The Underground as a Public Library
There is not such a cradle of democracy upon the earth as the Free Public Library, this republic of letters, where neither rank, office, nor wealth receives the slightest consideration. ~Andrew Carnegie
Libraries are memory banks, institutions that collect and archive the documents of human thought, action, and experience. In New York City, much human thought and experience takes shape underground, along the subway lines.
Subways offer a sense of privacy for readers. Reading material acts as a kind of enclosure, asserting a place of stillness within which the reader is transported. The public-private paradox of subway ridership and readership is embedded within the busiest, most noisy and crowded part of the city.
UPL collects reading material according to the subway line where it is read, without any other curatorial, hierarchical, or editorial system. Readers visit the website and catalog their reading material according to their ridership patterns.
The mission of UPL is to study and and strengthen the community of readers who share the public space of the underground. NYC's readers are lifelong learners who exemplify the power of thought and consciousness to establish personal stillspots.

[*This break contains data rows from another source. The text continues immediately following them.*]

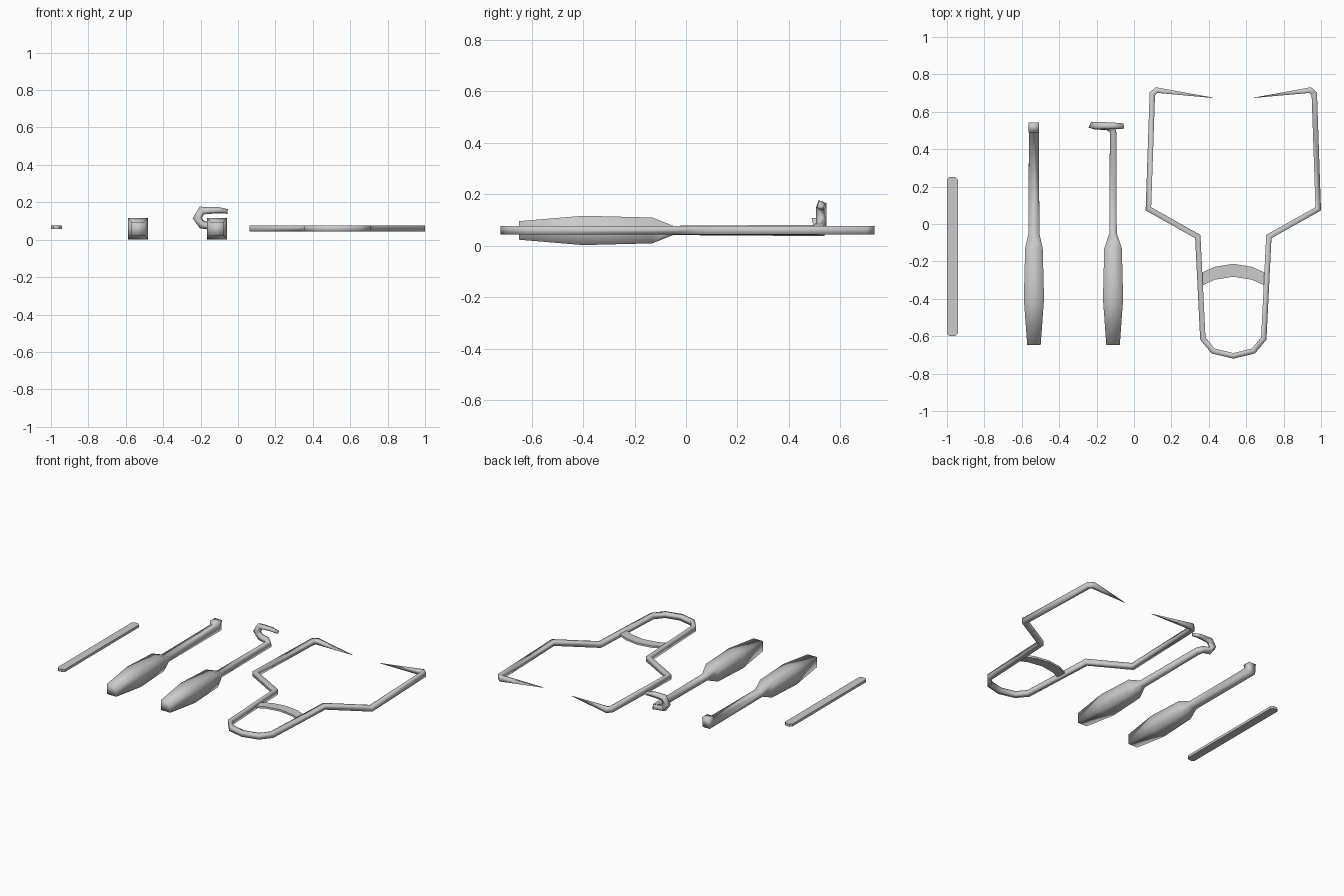
import bpy, bmesh
from mathutils import Vector

if "Cube" in bpy.data.objects:
    bpy.data.objects.remove(bpy.data.objects["Cube"])


def finish(bm, name, smooth=True):
    bmesh.ops.recalc_face_normals(bm, faces=bm.faces)
    me = bpy.data.meshes.new(name)
    bm.to_mesh(me)
    bm.free()
    for p in me.polygons:
        p.use_smooth = smooth
    ob = bpy.data.objects.new(name, me)
    bpy.context.collection.objects.link(ob)
    return ob


def sweep(name, path, sizes):
    """Mitred four-sided bar along a path; sizes are half width and half height."""
    pts = [Vector(p) for p in path]
    dirs = [(b - a).normalized() for a, b in zip(pts, pts[1:])]
    d = dirs[0]
    u = d.cross(Vector((0, 0, 1))).normalized()
    v = u.cross(d)
    bm = bmesh.new()
    rings = []
    for i, (p, (w, h)) in enumerate(zip(pts, sizes)):
        d_in = dirs[max(i - 1, 0)]
        d_out = dirs[min(i, len(dirs) - 1)]
        n = (d_in + d_out).normalized()
        ring = []
        for a, b in ((-1, -1), (1, -1), (1, 1), (-1, 1)):
            o = u * a * w + v * b * h
            o -= d_in * (o.dot(n) / d_in.dot(n))
            ring.append(bm.verts.new(p + o))
        rings.append(ring)
        q = d_in.rotation_difference(d_out)
        u, v = q @ u, q @ v
    for r, s in zip(rings, rings[1:]):
        for k in range(4):
            bm.faces.new((r[k], r[(k + 1) % 4], s[(k + 1) % 4], s[k]))
    bm.faces.new(rings[0])
    bm.faces.new(rings[-1])
    return finish(bm, name)


def plate(name, outline, z0, z1):
    bm = bmesh.new()
    f = bm.faces.new([bm.verts.new((x, y, z0)) for x, y in outline])
    ext = bmesh.ops.extrude_face_region(bm, geom=[f])
    for e in ext["geom"]:
        if isinstance(e, bmesh.types.BMVert):
            e.co.z = z1
    return finish(bm, name, False)


Z = 0.059

# Flat strip with clipped corners
c = 0.014
x0, x1, y0, y1 = -1.0, -0.942, -0.6, 0.252
plate("flat_strip", [(x0 + c, y0), (x1 - c, y0), (x1, y0 + c), (x1, y1 - c),
                     (x1 - c, y1), (x0 + c, y1), (x0, y1 - c), (x0, y0 + c)], 0.057, 0.075)

# Swollen handles shared by both hand tools
handle_y = (-0.648, -0.4, -0.13)
handle_size = [(0.036, 0.036), (0.054, 0.057), (0.047, 0.05)]

# Straight tool with an upturned tip
x = -0.535
sweep("straight_tool", [(x, y, Z) for y in handle_y + (-0.05, 0.516)] + [(x, 0.516, 0.108)],
      handle_size + [(0.029, 0.018), (0.027, 0.022), (0.028, 0.028)])

# Hooked tool
x = -0.112
hook = [(-0.14, 0.522, 0.072), (-0.192, 0.525, 0.08), (-0.218, 0.525, 0.115),
        (-0.193, 0.525, 0.156), (-0.11, 0.525, 0.158), (-0.056, 0.523, 0.151)]
sweep("hooked_tool", [(x, y, Z) for y in handle_y + (-0.05, 0.5)] + hook,
      handle_size + [(0.02, 0.018), (0.017, 0.017)] + [(0.016, 0.016)] * 4
      + [(0.014, 0.013), (0.012, 0.009)])

# Spring wire frame, mirrored about its own centre line
cx = 0.531
half = [(0.108, -0.679), (0.163, -0.612), (0.19, -0.067), (0.454, 0.081),
        (0.433, 0.696), (0.411, 0.716), (0.11, 0.675)]
path = [(cx - a, b, Z + 0.001) for a, b in reversed(half)] + [(cx, -0.705, Z + 0.001)]
path += [(cx + a, b, Z + 0.001) for a, b in half]
n = len(path)
sweep("spring_frame", path,
      [(0.001, 0.001) if i in (0, n - 1) else (0.0145, 0.017) for i in range(n)])

# Curved cross band inside the frame
top = [(-0.172, -0.262), (-0.1, -0.229), (0, -0.213), (0.1, -0.229), (0.172, -0.262)]
low = [(a, b - 0.069) for a, b in reversed(top)]
plate("cross_band", [(cx + a, b) for a, b in top + low], 0.053, 0.067)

The underground is by its nature dispersed, organized only by geography. UPL's intention is to provide a forum that promotes curation and organizing according to geography, and also values and supports the creative use of public urban spaces.
UPL's collections are curated and organized entirely by the public. There are two main collections: the lists of actual readership and ridership, organized by line (in the left-hand sidebar); and the Editions.
The first step towards the establishment of UPL was studying and isolating the qualities of libraries that make them stillspots. Based on that work, the Founders conducted a semi-scientific survey of NYC readers via social media, reaching an extended social network. A survey of 115 NYC readers revealed that:
83% like to read on the train.
Of these readers, 86% said they like to read it makes the time go faster.
33% said they read because they can't get online or use their phones.
44% said it gives their minds a rest from the bustle of the city.
78% of readers said that they prefer to read paper on the train (newspapers, books, etc.)
22% said that they like reading either paper or e-readers (Kindle, iPad, etc.)
0% said they prefer to read e-readers.
71% of all NYC readers said that they read the same things in public and private.
29% read different things in public and private.
On a scale of "very aware" to "completely checked out," most readers (63%) report that they are "somewhat aware" of what is going on around them.
Based on these evocative but incomplete results, the Co-Founders decided to expand their investigatory work online by creating the Underground Public Library.
Founder and CEO